Stories > A Cultural Melange

2023 • Issue 1

A Cultural Melange

The Eurasian Heritage Gallery is living proof of the vast contributions of one of Singapore’s minority communities.





ounded by primly ordered terrace houses and leafy park grounds, The Eurasian Community House (inset) in Ceylon Road in eastern Singapore sits unruffled in its serene residential settings. Inside, a restaurant clatters with life as the weekend lunch chorus of clinking cutlery echoes throughout the cool fourstorey terracotta-roofed building.

Michael, the hoary caretaker who holds court over the centre’s entrance, warmly welcomes us with an introduction to the Eurasian Heritage Gallery occupying the upper floors. Officiated in 2019 by President Halimah Yacob, the space is divided into three heritage galleries that expound on the Eurasian community’s role in Singapore’s nation building — its fluid, multi-faceted culture and prominent past and present-day figures respectively.

Framing the antechamber are didactic labels clearly identifying these individuals’ antecedents as Portuguese traders who journeyed to Singapore and Malacca in search of spices in the 16th century, followed by the Dutch in the 17th century. This would explain the mural of blue-and-white-painted Portuguese azulejo tiles gleaming at the centre’s lobby, depicting the 15th-century port of Lisbon billowing with full-rigged vessels ready to sail.

Inter-marriages between such European settlers and locals gave rise to the Eurasians’ vibrant amalgamation of Eastern and Western traditions. And those idiosyncrasies are proudly displayed at the gallery dedicated to both tangible and intangible heritage. Apart from artefacts including wellburnished china and silverware, and the kebayainspired traditional baju panjang, videos and audio narratives offer crash courses on everything — from preparing a fiery curry debal (leftovers in Kristang, a creole language spoken by people of mixed Portuguese and Malay ancestry) to conversing in the sui generis Portuguese-Eurasian patois.

Historical provenance and cultural intricacies aside, the gallery also highlights the achievements of Singaporean Eurasians past and present.

There are the indomitable heroes who sacrificed their lives to defend the nation during World War II. And who can disregard the towering linchpin of the civil service, former president Benjamin Sheares? He bears testament to the quiet assiduousness of Eurasians in the public sector, many of whom served the British colonial government without plaudits or decorated positions. Segueing into a section resounding with modern-day luminaries, the exhibition features, among others, footage of swimmer Joseph Schooling, who won Singapore’s first Olympic gold medal in 2016, discussing what being Eurasian means to him.

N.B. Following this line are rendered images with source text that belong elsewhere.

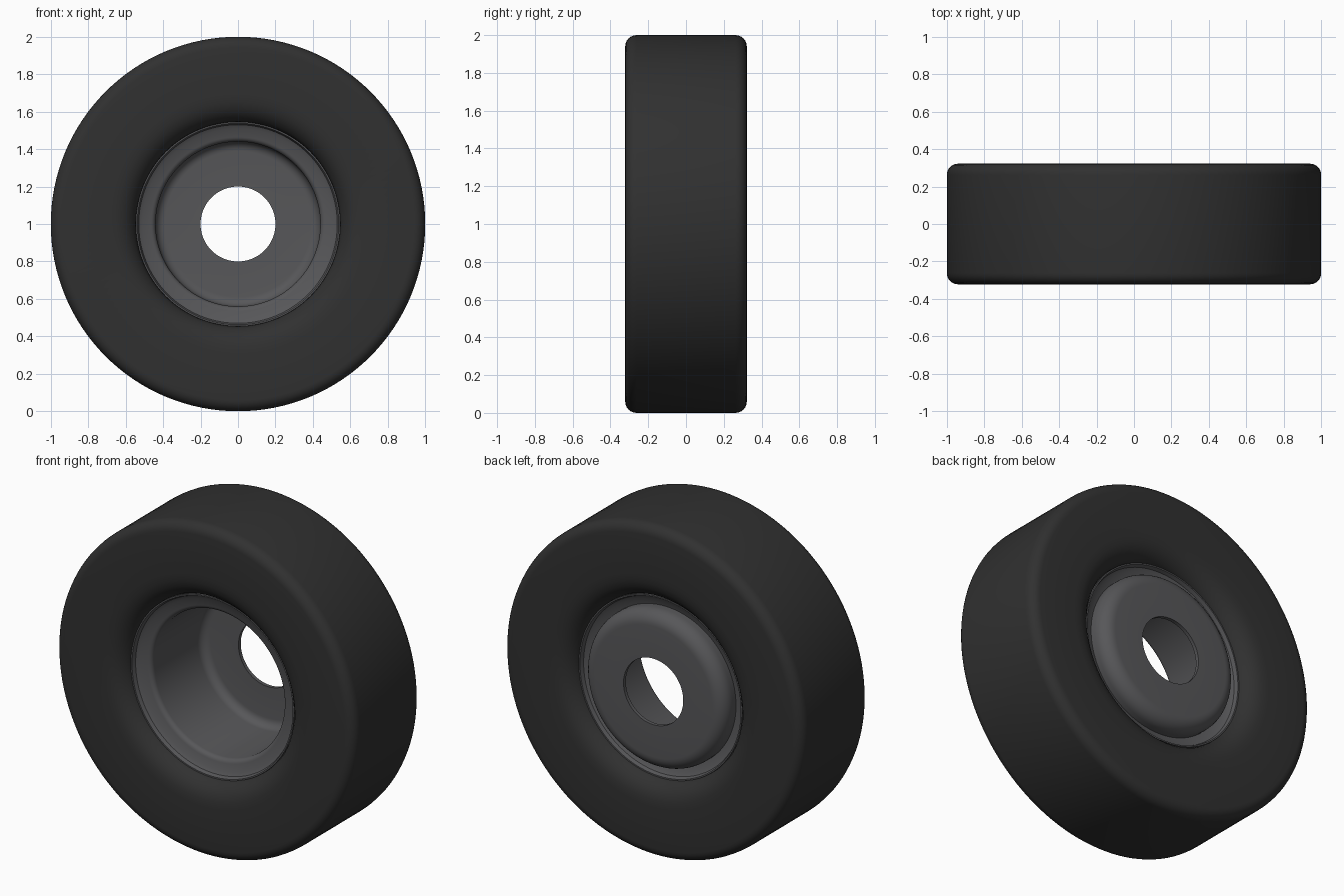
import bpy, bmesh, math

if "Cube" in bpy.data.objects:
    bpy.data.objects.remove(bpy.data.objects["Cube"])

SEGMENTS = 128
CENTRE = (0, 0, 1)


def arc(cr, cy, radius, a0, a1, n=6):
    """Arc points (r, y) around a centre, angles in degrees."""
    return [(cr + radius * math.cos(math.radians(a0 + (a1 - a0) * i / n)),
             cy + radius * math.sin(math.radians(a0 + (a1 - a0) * i / n)))
            for i in range(n + 1)]


def material(name, rgb):
    m = bpy.data.materials.new(name)
    m.diffuse_color = (*rgb, 1)
    m.use_nodes = True
    m.node_tree.nodes["Principled BSDF"].inputs["Base Color"].default_value = m.diffuse_color
    return m


def lathe(name, profile, mat):
    """Revolve a closed (radius, y) profile around the axle."""
    bm = bmesh.new()
    verts = [bm.verts.new((r, y, 1)) for r, y in profile]
    edges = [bm.edges.new((v, verts[(i + 1) % len(verts)])) for i, v in enumerate(verts)]
    bmesh.ops.spin(bm, geom=verts + edges, cent=CENTRE, axis=(0, 1, 0),
                   angle=math.tau, steps=SEGMENTS, use_duplicate=False)
    bmesh.ops.remove_doubles(bm, verts=bm.verts[:], dist=1e-4)
    bmesh.ops.recalc_face_normals(bm, faces=bm.faces[:])
    mesh = bpy.data.meshes.new(name)
    bm.to_mesh(mesh)
    bm.free()
    ob = bpy.data.objects.new(name, mesh)
    bpy.context.collection.objects.link(ob)
    mesh.materials.append(mat)
    bpy.ops.object.select_all(action='DESELECT')
    ob.select_set(True)
    bpy.context.view_layer.objects.active = ob
    bpy.ops.object.shade_smooth_by_angle(angle=math.radians(35))
    return ob


# Tyre: rounded shoulders, flat walls, curved recess down to the rim
half = [(0.545, 0.20), (0.547, 0.235), (0.56, 0.262), (0.585, 0.289),
        (0.615, 0.308), (0.65, 0.318), (0.69, 0.322)]
half += arc(0.94, 0.262, 0.06, 90, 0)
lathe("tyre", half + [(r, -y) for r, y in reversed(half)],
      material("rubber", (0.03, 0.03, 0.03)))

# Rim: thin dish with closed back, open front and two flared flanges
inside = [(0.2, 0.29)] + arc(0.39, 0.24, 0.05, 90, 0)
front_flange = arc(0.47, -0.17, 0.03, 180, 260, 5) + [(0.51, -0.21), (0.53, -0.222),
                                                     (0.538, -0.245), (0.546, -0.245)]
back_flange = [(0.546, 0.245), (0.538, 0.245), (0.53, 0.222), (0.51, 0.21), (0.475, 0.2)]
back_dish = arc(0.395, 0.232, 0.08, 0, 90, 8) + [(0.2, 0.312)]
lathe("rim", inside + front_flange + back_flange + back_dish,
      material("dark_metal", (0.095, 0.095, 0.1)))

Apart from a rich patrimony that encapsulates the island-state’s multicultural credo, the galleries trace an inclusive community that has flourished in lockstep with a nation of verve. This was apparent to Unggul Pramono, a Singapore Permanent Resident from Indonesia who recently visited the space.

“It was eye-opening to see how the Eurasians have folded different cultures into their own in a way that celebrates dualism and diversity. It is a great reflection of Singaporean values as I have come to know,” he says.

This May Also Interest You